[Problem to solve]:
Reproduce each line from the records that holds "depth".

START Data to use

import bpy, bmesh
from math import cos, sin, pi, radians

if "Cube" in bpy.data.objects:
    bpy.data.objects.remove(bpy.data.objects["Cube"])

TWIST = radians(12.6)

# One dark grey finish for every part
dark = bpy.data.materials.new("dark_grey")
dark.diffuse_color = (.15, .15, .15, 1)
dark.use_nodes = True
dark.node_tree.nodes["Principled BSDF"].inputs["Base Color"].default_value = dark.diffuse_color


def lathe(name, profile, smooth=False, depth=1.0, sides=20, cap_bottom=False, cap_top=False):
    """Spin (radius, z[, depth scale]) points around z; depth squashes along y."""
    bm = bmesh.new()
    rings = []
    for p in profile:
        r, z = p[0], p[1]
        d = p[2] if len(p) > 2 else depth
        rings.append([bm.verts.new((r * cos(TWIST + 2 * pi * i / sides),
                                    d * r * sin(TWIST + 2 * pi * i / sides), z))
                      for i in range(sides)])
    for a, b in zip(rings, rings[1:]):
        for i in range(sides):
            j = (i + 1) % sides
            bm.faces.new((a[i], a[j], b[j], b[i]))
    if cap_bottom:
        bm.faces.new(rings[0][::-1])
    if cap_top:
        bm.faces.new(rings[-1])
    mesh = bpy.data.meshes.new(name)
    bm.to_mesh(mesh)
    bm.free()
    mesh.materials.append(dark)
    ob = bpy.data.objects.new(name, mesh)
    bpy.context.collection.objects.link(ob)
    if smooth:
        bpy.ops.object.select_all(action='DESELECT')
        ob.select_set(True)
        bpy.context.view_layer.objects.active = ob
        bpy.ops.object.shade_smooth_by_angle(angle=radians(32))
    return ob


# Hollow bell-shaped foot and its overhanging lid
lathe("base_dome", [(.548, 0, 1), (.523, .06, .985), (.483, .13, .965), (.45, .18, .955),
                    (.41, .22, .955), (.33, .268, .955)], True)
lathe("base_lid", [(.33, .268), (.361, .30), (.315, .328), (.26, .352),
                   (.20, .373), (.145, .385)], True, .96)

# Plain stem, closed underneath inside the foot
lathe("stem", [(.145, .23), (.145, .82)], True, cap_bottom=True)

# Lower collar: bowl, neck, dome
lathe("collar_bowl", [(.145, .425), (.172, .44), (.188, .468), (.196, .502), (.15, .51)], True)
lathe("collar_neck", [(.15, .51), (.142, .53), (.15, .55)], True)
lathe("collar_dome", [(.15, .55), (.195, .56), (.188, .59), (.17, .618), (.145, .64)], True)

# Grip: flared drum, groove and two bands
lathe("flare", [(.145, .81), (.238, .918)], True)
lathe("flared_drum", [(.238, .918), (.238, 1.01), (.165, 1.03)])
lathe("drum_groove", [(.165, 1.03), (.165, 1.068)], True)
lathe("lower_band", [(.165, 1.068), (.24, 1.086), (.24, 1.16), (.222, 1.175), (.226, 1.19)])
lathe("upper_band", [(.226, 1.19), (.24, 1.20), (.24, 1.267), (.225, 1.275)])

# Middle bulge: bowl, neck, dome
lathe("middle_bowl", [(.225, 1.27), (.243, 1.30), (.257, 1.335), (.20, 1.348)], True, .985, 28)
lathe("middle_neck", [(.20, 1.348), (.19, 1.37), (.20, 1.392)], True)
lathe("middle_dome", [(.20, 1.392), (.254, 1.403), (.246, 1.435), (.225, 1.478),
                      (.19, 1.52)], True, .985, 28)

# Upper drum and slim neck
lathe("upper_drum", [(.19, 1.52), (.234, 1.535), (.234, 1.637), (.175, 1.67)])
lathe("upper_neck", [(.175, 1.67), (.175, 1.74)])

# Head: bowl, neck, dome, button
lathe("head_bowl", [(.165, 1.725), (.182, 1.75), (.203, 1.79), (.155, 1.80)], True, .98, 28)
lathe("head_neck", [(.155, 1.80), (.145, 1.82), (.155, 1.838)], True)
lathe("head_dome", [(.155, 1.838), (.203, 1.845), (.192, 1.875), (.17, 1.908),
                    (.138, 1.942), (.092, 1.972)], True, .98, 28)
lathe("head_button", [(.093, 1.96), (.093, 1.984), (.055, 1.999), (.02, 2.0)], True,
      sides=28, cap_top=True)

END Data to use

[Solution to the exercise]:
def lathe(name, profile, smooth=False, depth=1.0, sides=20, cap_bottom=False, cap_top=False):
    """Spin (radius, z[, depth scale]) points around z; depth squashes along y."""
        d = p[2] if len(p) > 2 else depth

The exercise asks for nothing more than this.